It is somewhat unfortunate that our culture trip to Italy needs to start with an exploration of the various wine areas around Verona, especially Valpolicella and Soave.
We have settled for a couple of nights in Verona, our first stop in North Italy. But the next day is a Monday, the day that most museums are closed, so we decide to first explore the wine region north of town.
In order to also get a glimpse of the Lago di Garda, we drive to Bardolino, name of one of the well-known wines of Veneto, the province that covers Verona and Venice. But the town of that name, at the lake shore, is a disappointment. There may not be many tourists right now, but all those who are here, seem to have congregated in Bardolino. Which has all the hallmarks of a tourist town, the large terraces with menus in four languages, the pedestrian streets full of souvenir shops. Little authenticity. Besides, the weather doesn’t help, it is dry but cloudy, and then is Lago di Garda just like any other lake. After an hour we have seen all there is to see. But we haven’t tried any wine yet, for that you need to be outside town.
We decide to drive on to Valpolicella. Except that our GPS cannot find a town of that name. It transpires that Valpolicella is the name of the region, not a town. But there is San Giorgio di Valpolicella, Sant’ Ambrogio di Valpolicella, Negrar di Valpolicella, Marano di Valpolicella, and lots more. Especially the area in between Negrar and Marano is picturesque, with many vine plots against the lower hills, and invariably a mansion in the middle, or on top of the hill. French chateau, Italian style.
It is end September; harvest has started, but many of the vines are still full of grapes, dark blue. Compared to France, it looks all a bit more messy, less organized. But here, too, many wine shops, many individual growers that let you taste their products – and hope you will buy their bottles. Most of the day is overcast, no good for pictures, so we do visit a few of these shops. They all make Valpolicella Classico, Superiore, and Ripasso. And they produce Amarone, a wine in a whole different category, not only in taste, but also in price. Unlike France, of each different variety they have only one vintage on offer – and the better the wine, the older the vintage. The Amarones we try are all almost 10 years old. Unusually, for us, we don’t buy a lot, except for the occasional bottle. Four weeks to go….
We drive up the valley, to Sant Anna di Alfaedo.
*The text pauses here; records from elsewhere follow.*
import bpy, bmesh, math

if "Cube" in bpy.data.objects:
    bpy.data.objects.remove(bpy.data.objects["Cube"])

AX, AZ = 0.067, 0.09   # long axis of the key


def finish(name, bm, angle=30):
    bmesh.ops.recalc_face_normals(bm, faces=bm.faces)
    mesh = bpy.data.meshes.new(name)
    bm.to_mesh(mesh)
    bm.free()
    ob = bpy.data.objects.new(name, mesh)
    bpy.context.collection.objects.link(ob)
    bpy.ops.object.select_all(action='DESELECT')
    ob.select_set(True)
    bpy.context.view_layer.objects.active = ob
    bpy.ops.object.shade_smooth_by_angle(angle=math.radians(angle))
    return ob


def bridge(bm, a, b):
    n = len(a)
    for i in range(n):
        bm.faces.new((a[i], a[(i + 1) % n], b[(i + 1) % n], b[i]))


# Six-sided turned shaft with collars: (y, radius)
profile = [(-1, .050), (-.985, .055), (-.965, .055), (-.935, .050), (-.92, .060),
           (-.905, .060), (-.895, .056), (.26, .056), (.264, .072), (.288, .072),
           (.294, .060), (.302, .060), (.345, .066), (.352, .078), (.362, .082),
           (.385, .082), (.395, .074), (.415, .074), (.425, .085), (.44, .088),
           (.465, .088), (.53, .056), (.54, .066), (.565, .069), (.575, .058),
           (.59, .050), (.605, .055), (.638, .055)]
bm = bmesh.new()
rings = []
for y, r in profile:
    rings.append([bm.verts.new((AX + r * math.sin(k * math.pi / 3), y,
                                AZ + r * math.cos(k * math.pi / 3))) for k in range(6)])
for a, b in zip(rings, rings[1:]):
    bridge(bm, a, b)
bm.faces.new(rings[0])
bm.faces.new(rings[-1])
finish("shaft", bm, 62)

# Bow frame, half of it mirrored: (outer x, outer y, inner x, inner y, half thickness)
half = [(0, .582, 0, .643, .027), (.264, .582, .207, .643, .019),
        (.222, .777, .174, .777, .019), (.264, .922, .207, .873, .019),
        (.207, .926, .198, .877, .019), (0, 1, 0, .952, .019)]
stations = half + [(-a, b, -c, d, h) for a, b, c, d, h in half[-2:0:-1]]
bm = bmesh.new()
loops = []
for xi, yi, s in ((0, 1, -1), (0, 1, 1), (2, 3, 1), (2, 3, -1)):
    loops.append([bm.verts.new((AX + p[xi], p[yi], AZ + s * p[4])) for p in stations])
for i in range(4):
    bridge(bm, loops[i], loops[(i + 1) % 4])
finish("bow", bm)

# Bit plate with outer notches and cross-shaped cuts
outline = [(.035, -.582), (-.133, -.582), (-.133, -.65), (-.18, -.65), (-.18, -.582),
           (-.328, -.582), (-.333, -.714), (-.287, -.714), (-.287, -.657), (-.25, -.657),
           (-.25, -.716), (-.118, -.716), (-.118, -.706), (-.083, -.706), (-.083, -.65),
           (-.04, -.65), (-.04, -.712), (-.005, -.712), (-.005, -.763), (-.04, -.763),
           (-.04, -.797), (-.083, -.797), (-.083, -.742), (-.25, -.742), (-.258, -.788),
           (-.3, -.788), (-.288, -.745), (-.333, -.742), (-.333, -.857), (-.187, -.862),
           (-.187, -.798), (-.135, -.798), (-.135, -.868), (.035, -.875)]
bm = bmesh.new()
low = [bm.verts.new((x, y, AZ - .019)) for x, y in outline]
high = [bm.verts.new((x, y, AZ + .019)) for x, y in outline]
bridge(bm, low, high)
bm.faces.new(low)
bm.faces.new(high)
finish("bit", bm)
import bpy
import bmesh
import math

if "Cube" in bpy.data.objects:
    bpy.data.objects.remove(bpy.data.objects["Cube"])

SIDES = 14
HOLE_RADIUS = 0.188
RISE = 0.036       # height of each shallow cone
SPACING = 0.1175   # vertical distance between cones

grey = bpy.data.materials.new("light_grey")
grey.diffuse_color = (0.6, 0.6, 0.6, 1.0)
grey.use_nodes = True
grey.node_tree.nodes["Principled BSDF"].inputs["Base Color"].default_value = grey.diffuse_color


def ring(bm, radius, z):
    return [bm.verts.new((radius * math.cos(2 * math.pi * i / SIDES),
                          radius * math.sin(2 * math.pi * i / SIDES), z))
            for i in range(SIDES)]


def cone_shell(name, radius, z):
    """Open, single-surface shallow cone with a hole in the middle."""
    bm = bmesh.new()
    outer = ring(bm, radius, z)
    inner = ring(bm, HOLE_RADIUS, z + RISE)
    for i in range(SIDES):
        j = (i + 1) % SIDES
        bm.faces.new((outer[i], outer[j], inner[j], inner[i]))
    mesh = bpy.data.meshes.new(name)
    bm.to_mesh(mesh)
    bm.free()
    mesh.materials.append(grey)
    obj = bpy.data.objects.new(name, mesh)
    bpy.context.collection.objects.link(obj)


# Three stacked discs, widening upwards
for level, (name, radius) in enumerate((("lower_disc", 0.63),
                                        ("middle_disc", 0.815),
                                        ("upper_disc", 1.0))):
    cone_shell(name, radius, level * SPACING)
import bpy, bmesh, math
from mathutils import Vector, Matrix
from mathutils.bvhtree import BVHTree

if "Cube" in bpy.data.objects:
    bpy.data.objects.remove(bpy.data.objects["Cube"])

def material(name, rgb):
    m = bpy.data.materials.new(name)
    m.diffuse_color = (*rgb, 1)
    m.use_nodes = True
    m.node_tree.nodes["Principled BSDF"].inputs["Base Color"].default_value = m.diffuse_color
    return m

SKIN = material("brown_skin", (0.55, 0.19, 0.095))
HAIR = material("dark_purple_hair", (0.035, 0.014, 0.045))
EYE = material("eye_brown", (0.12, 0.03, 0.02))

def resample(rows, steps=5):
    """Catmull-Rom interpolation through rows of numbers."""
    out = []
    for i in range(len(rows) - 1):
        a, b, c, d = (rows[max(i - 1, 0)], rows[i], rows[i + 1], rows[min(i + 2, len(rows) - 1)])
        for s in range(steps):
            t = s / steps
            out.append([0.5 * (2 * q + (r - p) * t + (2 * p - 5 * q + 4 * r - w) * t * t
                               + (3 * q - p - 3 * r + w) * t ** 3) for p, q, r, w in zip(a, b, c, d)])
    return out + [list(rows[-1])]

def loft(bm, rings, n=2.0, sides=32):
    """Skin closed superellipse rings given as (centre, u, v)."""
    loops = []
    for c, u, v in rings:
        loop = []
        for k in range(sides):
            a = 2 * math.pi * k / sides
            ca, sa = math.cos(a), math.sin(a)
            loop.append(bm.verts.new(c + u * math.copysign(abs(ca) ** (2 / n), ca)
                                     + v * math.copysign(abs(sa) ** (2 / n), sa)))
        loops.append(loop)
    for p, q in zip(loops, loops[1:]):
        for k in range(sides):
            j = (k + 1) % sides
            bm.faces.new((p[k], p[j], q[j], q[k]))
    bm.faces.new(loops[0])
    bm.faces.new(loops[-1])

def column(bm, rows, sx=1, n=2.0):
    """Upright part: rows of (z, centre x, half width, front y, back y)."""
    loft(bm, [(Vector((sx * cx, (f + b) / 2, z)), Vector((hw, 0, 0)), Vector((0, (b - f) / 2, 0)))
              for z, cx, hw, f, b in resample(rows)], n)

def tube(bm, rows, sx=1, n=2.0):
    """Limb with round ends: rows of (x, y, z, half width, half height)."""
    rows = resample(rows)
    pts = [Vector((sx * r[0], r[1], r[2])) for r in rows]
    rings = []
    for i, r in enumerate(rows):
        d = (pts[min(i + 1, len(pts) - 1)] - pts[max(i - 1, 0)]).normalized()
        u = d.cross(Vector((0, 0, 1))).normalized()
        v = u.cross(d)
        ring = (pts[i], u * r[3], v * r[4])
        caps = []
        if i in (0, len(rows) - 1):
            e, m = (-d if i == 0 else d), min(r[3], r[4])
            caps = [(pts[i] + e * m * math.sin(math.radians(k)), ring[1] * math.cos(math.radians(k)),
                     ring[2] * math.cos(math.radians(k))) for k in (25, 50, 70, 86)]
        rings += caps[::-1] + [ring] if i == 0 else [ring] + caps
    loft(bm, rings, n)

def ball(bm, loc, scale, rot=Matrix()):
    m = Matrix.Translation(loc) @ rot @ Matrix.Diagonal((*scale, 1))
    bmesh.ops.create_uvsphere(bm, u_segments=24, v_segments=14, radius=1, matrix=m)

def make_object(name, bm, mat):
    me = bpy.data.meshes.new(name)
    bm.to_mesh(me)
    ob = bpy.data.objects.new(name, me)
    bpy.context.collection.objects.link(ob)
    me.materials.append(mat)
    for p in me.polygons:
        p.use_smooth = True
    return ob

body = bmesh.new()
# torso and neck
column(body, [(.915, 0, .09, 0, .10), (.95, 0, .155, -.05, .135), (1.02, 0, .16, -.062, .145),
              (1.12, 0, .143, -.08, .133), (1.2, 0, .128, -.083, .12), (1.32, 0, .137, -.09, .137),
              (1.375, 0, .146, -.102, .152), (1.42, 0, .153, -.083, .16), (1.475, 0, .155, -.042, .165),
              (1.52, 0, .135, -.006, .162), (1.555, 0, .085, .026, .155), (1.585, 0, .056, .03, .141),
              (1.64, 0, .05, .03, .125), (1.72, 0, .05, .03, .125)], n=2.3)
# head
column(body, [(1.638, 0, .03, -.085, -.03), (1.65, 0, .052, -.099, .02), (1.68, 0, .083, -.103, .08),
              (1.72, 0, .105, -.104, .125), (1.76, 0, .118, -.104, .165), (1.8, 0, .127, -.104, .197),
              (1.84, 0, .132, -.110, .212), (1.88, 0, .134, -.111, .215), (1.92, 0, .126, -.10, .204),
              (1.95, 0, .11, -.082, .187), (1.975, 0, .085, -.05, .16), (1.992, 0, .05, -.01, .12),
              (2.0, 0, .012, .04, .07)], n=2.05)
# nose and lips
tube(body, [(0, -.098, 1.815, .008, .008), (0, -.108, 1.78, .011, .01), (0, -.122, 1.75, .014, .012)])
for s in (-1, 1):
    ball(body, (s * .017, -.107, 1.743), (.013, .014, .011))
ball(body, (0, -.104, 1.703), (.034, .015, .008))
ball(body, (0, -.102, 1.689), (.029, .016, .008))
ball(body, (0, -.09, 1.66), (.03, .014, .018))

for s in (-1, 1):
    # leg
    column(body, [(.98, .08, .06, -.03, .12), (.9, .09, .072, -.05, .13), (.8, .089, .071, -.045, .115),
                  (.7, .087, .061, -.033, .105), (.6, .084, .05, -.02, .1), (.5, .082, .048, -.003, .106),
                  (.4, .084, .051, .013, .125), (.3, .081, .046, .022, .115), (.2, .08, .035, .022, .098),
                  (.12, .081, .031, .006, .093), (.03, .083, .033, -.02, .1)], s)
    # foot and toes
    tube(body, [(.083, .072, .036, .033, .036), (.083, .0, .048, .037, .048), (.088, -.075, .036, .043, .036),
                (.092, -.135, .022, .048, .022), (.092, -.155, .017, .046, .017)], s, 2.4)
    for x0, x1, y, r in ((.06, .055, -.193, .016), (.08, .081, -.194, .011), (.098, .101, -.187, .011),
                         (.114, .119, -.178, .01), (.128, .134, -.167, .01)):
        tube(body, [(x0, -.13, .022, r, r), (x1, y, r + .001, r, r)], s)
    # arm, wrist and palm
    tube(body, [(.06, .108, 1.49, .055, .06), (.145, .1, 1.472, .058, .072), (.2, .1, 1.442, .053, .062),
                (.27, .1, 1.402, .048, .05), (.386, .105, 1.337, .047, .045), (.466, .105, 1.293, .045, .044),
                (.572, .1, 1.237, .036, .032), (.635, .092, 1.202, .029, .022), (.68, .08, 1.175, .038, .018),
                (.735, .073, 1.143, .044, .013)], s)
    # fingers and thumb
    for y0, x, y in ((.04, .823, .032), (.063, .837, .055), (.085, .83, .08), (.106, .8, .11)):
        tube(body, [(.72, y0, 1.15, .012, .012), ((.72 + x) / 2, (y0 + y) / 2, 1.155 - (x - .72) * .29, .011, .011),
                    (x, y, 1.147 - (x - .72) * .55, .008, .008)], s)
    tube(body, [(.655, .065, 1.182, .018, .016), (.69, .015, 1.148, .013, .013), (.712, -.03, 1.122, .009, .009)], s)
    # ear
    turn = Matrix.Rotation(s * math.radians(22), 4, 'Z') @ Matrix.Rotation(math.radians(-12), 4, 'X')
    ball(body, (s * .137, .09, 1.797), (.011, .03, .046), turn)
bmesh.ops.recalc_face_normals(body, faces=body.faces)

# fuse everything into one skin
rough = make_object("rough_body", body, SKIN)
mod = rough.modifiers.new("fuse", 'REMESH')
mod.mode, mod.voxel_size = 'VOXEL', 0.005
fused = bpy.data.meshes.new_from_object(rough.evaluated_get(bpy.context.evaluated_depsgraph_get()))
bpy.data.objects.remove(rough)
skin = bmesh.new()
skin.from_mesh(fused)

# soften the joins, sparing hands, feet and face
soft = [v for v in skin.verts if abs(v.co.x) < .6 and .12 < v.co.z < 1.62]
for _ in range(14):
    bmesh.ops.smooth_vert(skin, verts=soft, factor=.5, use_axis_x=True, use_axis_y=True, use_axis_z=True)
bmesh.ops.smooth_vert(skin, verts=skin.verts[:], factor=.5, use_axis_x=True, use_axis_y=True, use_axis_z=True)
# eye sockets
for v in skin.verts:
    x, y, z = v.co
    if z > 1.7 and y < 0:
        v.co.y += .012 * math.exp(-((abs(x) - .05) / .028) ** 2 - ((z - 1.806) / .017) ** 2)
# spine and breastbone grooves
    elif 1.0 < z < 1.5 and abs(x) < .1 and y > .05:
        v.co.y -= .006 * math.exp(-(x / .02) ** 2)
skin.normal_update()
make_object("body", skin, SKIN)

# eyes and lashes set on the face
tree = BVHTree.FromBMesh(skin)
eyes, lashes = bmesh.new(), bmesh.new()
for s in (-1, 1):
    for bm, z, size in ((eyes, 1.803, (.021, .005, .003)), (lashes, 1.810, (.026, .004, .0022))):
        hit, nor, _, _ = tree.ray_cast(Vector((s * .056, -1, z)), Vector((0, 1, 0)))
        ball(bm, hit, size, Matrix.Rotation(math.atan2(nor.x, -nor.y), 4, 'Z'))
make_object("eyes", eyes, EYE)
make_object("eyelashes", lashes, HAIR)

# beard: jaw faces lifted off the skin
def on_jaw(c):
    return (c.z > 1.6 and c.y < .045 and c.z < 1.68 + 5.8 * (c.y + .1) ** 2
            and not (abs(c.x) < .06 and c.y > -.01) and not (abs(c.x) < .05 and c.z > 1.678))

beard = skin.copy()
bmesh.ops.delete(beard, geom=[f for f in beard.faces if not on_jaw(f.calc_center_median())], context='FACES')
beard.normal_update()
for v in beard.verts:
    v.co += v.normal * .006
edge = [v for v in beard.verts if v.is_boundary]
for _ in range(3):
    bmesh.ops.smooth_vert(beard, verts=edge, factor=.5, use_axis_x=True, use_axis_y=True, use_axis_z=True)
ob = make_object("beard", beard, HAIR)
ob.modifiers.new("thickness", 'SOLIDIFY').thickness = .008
The tourist highlight is the largest natural stone bridge of Europe, the Ponte di Vejo. A five minute drive from the main road, a five minute stroll from the car park. Tick, got the teeshirt. For the rest, it was wine ranks, and more wine ranks. Late afternoon the sun came out, which helped appreciating the landscape a lot more. And helped improving the photos, too.
Later, we do manage a brief visit to Soave, as well. Described as a picturesque village, we are once more disappointed, we have seen much better villages before. Right, the whole village is walled, but the walls have been heavily restored. Inside, there is little atmosphere. But there is a wine house, just outside, where we do try the Soave, a white wine that is underrated because of the many cheap supermarket varieties. Here we learn that there is good quality Soave, too. But we still resist buying in bulk….